-- Recorded data follows --

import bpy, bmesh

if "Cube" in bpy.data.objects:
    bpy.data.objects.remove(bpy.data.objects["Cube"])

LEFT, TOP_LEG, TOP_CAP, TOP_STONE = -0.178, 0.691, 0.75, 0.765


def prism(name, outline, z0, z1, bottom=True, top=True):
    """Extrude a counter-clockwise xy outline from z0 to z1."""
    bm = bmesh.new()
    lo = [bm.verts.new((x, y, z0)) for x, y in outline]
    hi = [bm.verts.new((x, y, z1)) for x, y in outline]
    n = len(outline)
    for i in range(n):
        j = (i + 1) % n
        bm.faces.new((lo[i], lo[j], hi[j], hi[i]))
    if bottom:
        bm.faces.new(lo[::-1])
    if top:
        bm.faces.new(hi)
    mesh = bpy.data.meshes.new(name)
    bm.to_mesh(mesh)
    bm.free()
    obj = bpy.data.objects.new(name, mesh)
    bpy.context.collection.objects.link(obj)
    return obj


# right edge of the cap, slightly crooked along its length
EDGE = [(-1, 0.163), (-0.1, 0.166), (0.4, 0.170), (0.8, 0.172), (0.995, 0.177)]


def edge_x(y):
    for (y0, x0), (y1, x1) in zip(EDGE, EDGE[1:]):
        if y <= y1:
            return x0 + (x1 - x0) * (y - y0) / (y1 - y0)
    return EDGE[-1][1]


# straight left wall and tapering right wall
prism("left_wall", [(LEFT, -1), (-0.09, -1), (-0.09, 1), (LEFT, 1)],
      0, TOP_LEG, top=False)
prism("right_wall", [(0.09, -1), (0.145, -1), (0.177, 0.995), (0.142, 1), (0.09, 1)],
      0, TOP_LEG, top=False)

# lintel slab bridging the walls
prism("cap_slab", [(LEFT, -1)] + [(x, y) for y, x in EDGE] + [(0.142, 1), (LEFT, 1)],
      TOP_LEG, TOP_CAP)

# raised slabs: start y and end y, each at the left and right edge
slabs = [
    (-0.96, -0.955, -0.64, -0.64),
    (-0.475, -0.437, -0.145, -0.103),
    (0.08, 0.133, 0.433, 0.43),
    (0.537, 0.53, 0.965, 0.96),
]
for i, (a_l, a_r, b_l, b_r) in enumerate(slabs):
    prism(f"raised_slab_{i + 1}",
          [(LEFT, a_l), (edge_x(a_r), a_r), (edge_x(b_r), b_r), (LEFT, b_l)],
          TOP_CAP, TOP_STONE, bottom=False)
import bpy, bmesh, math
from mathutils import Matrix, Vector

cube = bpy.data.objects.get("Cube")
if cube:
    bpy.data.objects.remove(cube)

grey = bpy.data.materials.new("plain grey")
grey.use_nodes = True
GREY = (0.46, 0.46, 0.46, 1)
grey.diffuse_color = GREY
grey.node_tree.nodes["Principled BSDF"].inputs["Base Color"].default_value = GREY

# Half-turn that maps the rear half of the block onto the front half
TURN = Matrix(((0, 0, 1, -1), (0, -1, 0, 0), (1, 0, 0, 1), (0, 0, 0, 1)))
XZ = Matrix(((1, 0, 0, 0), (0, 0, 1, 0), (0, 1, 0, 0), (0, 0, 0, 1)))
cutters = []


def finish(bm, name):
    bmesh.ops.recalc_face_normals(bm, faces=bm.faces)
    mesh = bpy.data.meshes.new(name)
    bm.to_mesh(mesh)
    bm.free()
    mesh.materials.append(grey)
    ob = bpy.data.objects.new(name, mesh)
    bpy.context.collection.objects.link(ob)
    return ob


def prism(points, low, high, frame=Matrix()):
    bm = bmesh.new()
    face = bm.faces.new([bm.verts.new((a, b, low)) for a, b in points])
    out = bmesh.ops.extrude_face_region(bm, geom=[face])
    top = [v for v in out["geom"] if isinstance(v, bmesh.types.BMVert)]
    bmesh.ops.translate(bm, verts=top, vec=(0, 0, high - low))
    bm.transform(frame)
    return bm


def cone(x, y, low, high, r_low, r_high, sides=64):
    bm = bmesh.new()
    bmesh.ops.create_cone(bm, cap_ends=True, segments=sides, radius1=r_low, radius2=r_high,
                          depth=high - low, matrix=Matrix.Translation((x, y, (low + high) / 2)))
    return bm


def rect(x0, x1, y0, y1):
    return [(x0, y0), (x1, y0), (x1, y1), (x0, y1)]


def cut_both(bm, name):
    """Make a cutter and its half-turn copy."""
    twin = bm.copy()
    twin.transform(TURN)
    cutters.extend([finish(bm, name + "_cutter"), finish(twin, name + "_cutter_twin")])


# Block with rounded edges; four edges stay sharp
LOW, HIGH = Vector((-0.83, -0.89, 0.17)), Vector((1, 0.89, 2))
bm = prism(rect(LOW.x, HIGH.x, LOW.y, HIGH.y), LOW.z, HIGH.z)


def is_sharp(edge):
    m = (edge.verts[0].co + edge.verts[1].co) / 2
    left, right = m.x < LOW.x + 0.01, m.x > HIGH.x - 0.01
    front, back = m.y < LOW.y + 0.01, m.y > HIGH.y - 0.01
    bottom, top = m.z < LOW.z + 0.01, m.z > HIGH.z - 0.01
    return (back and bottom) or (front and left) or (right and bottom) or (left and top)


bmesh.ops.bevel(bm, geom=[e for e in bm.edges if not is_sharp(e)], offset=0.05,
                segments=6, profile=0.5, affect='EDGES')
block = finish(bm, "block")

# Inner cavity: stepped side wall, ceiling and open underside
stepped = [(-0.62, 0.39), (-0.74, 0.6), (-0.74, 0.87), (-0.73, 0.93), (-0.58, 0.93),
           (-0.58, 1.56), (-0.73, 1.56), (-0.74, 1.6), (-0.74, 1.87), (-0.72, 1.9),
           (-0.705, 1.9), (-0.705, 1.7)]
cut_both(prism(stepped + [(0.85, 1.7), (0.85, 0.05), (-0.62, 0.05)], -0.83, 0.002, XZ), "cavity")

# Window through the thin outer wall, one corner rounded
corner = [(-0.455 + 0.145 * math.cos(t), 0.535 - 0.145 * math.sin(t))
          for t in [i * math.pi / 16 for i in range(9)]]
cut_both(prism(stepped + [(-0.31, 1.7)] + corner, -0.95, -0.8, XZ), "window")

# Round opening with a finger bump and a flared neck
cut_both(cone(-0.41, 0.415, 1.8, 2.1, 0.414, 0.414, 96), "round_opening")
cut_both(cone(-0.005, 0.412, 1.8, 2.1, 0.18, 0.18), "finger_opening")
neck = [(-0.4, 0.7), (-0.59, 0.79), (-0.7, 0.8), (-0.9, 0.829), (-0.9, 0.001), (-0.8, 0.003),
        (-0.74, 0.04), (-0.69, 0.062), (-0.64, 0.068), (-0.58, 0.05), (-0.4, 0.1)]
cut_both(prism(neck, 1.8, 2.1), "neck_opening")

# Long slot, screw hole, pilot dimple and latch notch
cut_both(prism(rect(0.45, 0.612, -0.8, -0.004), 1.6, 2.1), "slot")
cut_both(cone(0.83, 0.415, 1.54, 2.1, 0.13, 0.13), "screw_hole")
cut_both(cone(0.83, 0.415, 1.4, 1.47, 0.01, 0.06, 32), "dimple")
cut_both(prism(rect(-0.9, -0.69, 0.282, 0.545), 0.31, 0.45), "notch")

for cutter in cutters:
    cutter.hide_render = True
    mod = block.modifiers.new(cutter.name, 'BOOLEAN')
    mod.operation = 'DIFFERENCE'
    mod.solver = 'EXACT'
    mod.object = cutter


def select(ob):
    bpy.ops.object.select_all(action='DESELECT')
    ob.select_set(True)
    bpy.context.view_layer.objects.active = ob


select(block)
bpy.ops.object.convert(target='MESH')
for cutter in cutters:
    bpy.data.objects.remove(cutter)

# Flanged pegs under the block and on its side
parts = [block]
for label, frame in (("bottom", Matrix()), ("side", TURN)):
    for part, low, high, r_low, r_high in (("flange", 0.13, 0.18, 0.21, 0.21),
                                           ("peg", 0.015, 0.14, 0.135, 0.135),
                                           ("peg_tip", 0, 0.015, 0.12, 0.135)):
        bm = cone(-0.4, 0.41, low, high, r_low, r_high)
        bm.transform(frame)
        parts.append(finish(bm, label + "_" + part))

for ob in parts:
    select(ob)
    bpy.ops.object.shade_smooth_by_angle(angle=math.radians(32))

-- Recorded data concluded --

■ Problem details ■
Pull every line with "prism" from the records.

■ Result of the exercise ■
def prism(name, outline, z0, z1, bottom=True, top=True):
prism("left_wall", [(LEFT, -1), (-0.09, -1), (-0.09, 1), (LEFT, 1)],
prism("right_wall", [(0.09, -1), (0.145, -1), (0.177, 0.995), (0.142, 1), (0.09, 1)],
prism("cap_slab", [(LEFT, -1)] + [(x, y) for y, x in EDGE] + [(0.142, 1), (LEFT, 1)],
    prism(f"raised_slab_{i + 1}",
def prism(points, low, high, frame=Matrix()):
bm = prism(rect(LOW.x, HIGH.x, LOW.y, HIGH.y), LOW.z, HIGH.z)
cut_both(prism(stepped + [(0.85, 1.7), (0.85, 0.05), (-0.62, 0.05)], -0.83, 0.002, XZ), "cavity")
cut_both(prism(stepped + [(-0.31, 1.7)] + corner, -0.95, -0.8, XZ), "window")
cut_both(prism(neck, 1.8, 2.1), "neck_opening")
cut_both(prism(rect(0.45, 0.612, -0.8, -0.004), 1.6, 2.1), "slot")
cut_both(prism(rect(-0.9, -0.69, 0.282, 0.545), 0.31, 0.45), "notch")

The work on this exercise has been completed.